“It’s just a job. Grass grows. Birds fly. Waves pound the sand. I beat people up.”

If we don’t reach perfection, so what? If you make a mistake, slap your head and shout ‘Doh!’ and get on with your life. It’s just a job. Be kind to yourself…

…And let others make mistakes too – What a great lesson Mike taught me – Thanks, Mr Crane!

Do you agree? Please leave a comment.

iTunesU – an impressive collection of free university lectures available through the iTunes store – is a great resource for managers.

There are so many great lectures and podcasts – one example is “What Great Bosses Know” from the Poynter Institute. This is a collection of useful management tips – each one about three or four minutes long.

They cover a whole range of topics, for example, breaking collaboration barriers and critical thinking skills.


You can download the podcast through the iTunes store.

Any other iTunesU tips?

My hero is the boxer Muhammad Ali. In fact I can’t think of a finer management guru than The Greatest Of All Times!

One of Ali’s secrets was he always looked like he was having fun – and that’s no mean feat when your job involves getting punched really hard in the face. Yet even in the ring he had a twinkle in his eye and a smile hovering over his gumshield.

And he’s right. Work should be fun. Life is too short to hate work. What’s the one thing that ruins everyone’s fun at work? That’s right – Email.

I hate Email. Truly and deeply.

There are lots of things to hate about it. The thing guaranteed to turn me from mild-mannered DoS to raging Joe Frazier is that stupid red exclamation mark that people needlessly attach to their emails. !!! I take great delight in binning anything that comes with that offensive punctuation mark.

Email can quickly become your master – setting your agenda as you respond to what other people expect you to be do rather than doing what would make you most productive.

So what to do about this enemy of fun?

I’ve had some great email tips (one – get your in-box to zero – we’ll look at in a later post). My favourite is very simple – check emails twice a day – and no more. Go on – I dare you.

People go mad when I suggest this.

“But I might miss an important email!” – So what? If it was really important they’d pick up the phone.

“I might be the last to respond to my boss and look really bad.” – So what? They’ll get over it.

“Don’t take away my emails! Don’t do it! Don’t do it! I love them!” – oh, oh – now you just need a good Muhammad Ali whuppin’.

It’ll hurt at first, but checking email twice a day will give you so much more time to be productive. Once you’ve checked – turn it off. No beeps to bug you about the lovely mails you’re missing.

Others might not like it at first but they’ll get used to it. I find that if people really need me they’ll pick up the phone. That suits me too as I tend to get problems solved quicker over the phone than in a game of email tennis.

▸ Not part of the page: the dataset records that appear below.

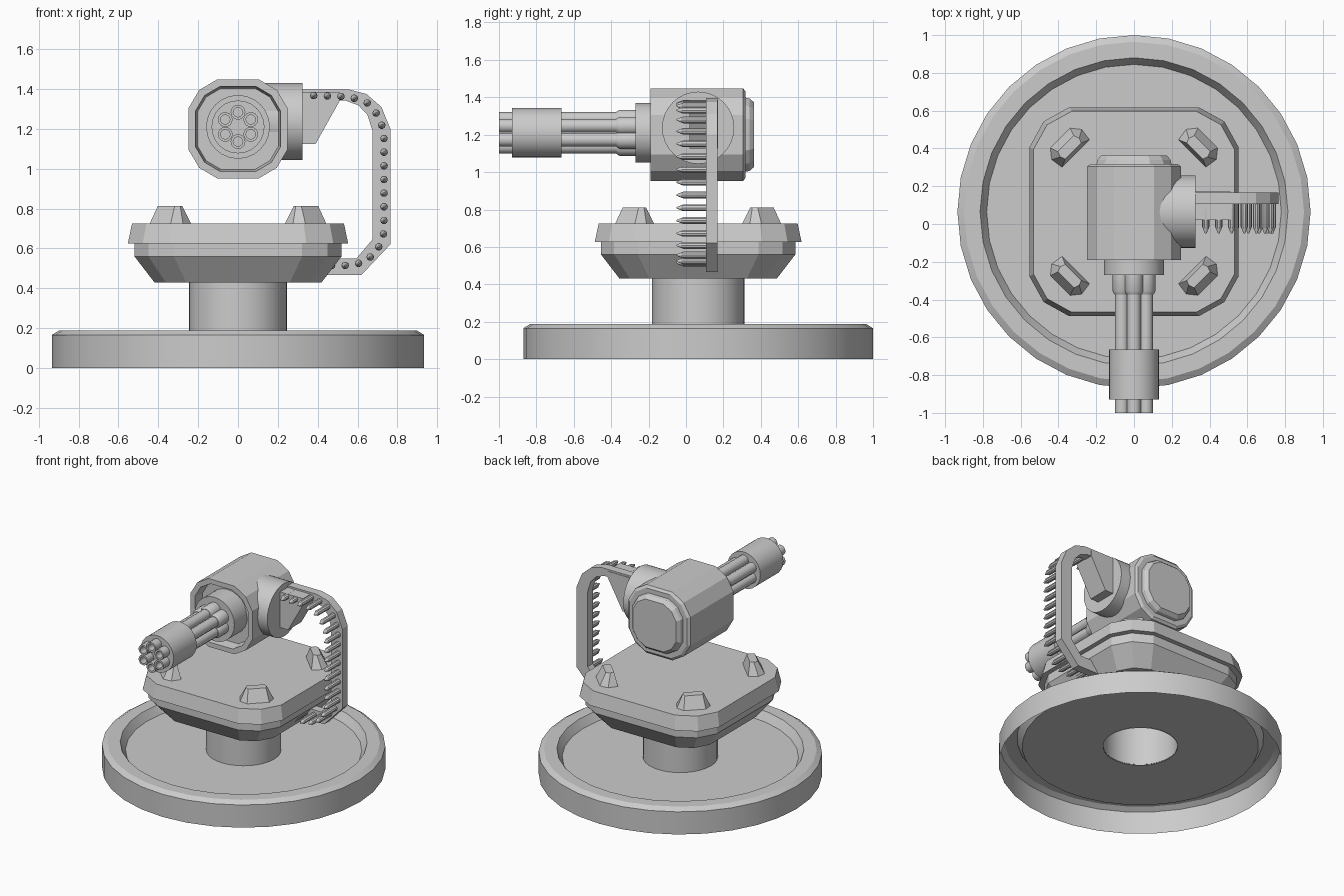
import bpy, bmesh
from math import sin, cos, pi, radians
from mathutils import Vector, Matrix

if "Cube" in bpy.data.objects:
    bpy.data.objects.remove(bpy.data.objects["Cube"])

CY = 0.065          # y of the turret's vertical axis
GZ = 1.21           # height of the barrel axis


def loft(name, rings, caps=(True, True), smooth=False):
    """Skin a list of equal-length point rings."""
    bm = bmesh.new()
    vs = [[bm.verts.new(p) for p in r] for r in rings]
    n = len(rings[0])
    for a, b in zip(vs, vs[1:]):
        for i in range(n):
            j = (i + 1) % n
            bm.faces.new((a[i], a[j], b[j], b[i]))
    if caps[0]:
        bm.faces.new(vs[0][::-1])
    if caps[1]:
        bm.faces.new(vs[-1])
    bmesh.ops.recalc_face_normals(bm, faces=bm.faces)
    me = bpy.data.meshes.new(name)
    bm.to_mesh(me)
    bm.free()
    ob = bpy.data.objects.new(name, me)
    bpy.context.collection.objects.link(ob)
    if smooth:
        bpy.ops.object.select_all(action='DESELECT')
        bpy.context.view_layer.objects.active = ob
        ob.select_set(True)
        bpy.ops.object.shade_smooth_by_angle(angle=radians(32))
    return ob


def lathe(name, profile, centre, axis='Z', n=24, caps=(True, True)):
    """Revolve (radius, position) pairs around an axis through centre."""
    rot = {'Z': Matrix(), 'Y': Matrix.Rotation(-pi / 2, 4, 'X'),
           'X': Matrix.Rotation(pi / 2, 4, 'Y')}[axis]
    c = Vector(centre)
    rings = [[c + rot @ Vector((r * cos(2 * pi * i / n), r * sin(2 * pi * i / n), h))
              for i in range(n)] for r, h in profile]
    return loft(name, rings, caps, True)


def rounded_square(h, flat, mid):
    """12-sided square: half width, half flat length, corner midpoint."""
    pts = []
    for k in range(4):
        m = Matrix.Rotation(k * pi / 2, 2)
        pts += [m @ Vector(p) for p in ((h, -flat), (h, flat), (mid, mid))]
    return pts


# dished base: open underneath, with a hole under the column
lathe("base_dish", [(.935, 0), (.935, .165), (.9, .187), (.815, .187), (.78, .13), (.245, .13)],
      (0, CY, 0), n=32, caps=(False, False))
lathe("column", [(.247, .125), (.247, .45)], (0, CY, 0), n=32, caps=(False, False))

# turntable: lower tapered hull and upper plate
def deck_ring(h, z, flat=.62, mid=.865):
    return [(p.x, p.y + CY, z) for p in rounded_square(h, h * flat, h * mid)]

loft("turntable_hull", [deck_ring(.42, .43), deck_ring(.52, .56), deck_ring(.52, .63)])
loft("turntable_plate", [deck_ring(.553, .625), deck_ring(.532, .725)])

# four wedge lugs on the plate, long side tangential
for k in range(4):
    m = Matrix.Translation((0, CY, 0)) @ Matrix.Rotation(pi / 4 + k * pi / 2, 4, 'Z')
    low = [(.435, -.105), (.435, .105), (.505, .115), (.555, .075), (.555, -.075), (.505, -.115)]
    top = [(.455, -.06), (.455, .06), (.48, .07), (.51, .06), (.51, -.06), (.48, -.07)]
    loft("deck_lug_%d" % k, [[m @ Vector((x, y, z)) for x, y in pts]
                             for pts, z in ((low, .72), (top, .812))])

# gun housing: recessed front, stepped rear cap
shape = rounded_square(.248, .105, .195)
loft("gun_housing", [[(p.x * s, y, 1.2 + p.y * s) for p in shape] for s, y in
     ((.82, -.12), (.86, -.19), (1, -.19), (1, .305), (.93, .318), (.8, .318), (.78, .34), (.7, .363))])

# barrel cluster
lathe("barrel_collar", [(.16, -.27), (.16, -.11)], (0, 0, GZ), 'Y')
lathe("barrel_core", [(.06, -.36), (.06, -.26)], (0, 0, GZ), 'Y', 12)
lathe("barrel_clamp", [(.133, -.93), (.133, -.665)], (0, 0, GZ), 'Y')
for k in range(6):
    a = pi / 2 + k * pi / 3
    c = (.074 * cos(a), 0, GZ + .074 * sin(a))
    lathe("barrel_%d" % k, [(.024, -.94), (.024, -1), (.037, -1), (.037, -.26)], c, 'Y', 14)
    lathe("barrel_sleeve_%d" % k, [(.04, -.372), (.05, -.355), (.05, -.26)], c, 'Y', 14)

# side drum and feed wedge
lathe("side_drum", [(.193, .09), (.193, .325)], (0, CY, 1.237), 'X', 32)
wedge = [(.31, 1.125), (.39, 1.125), (.51, 1.34), (.51, 1.385), (.31, 1.385)]
loft("feed_wedge", [[(x, y, z) for x, z in wedge] for y in (.02, .172)])

# feed chute: band from drum round to turntable
outer = [(.32, 1.397), (.56, 1.397), (.645, 1.375), (.72, 1.31), (.765, 1.2), (.765, .62), (.62, .467), (.42, .467)]
inner = [(.32, 1.345), (.54, 1.342), (.605, 1.318), (.65, 1.27), (.675, 1.19), (.675, .645), (.595, .55), (.42, .55)]
loft("feed_chute", [[(o[0], .107, o[1]), (i[0], .107, i[1]), (i[0], .168, i[1]), (o[0], .168, o[1])]
                    for o, i in zip(outer, inner)])

# rounds spaced evenly along the chute
path = [Vector(p) for p in ((.38, 1.367), (.56, 1.362), (.65, 1.33), (.71, 1.26), (.733, 1.18),
                            (.733, .68), (.7, .59), (.64, .535), (.57, .515), (.43, .513))]
step, left, count = .0685, 0.0, 0
for a, b in zip(path, path[1:]):
    length = (b - a).length
    while left <= length:
        p = a.lerp(b, left / length)
        lathe("round_%02d" % count, [(.004, -.05), (.019, -.015), (.019, .115)], (p.x, 0, p.y), 'Y', 10)
        count += 1
        left += step
    left -= length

What do you think? Will you be able to cut the email habit to twice a day?

For more inspiration from The Greatest go to http://www.ali.com/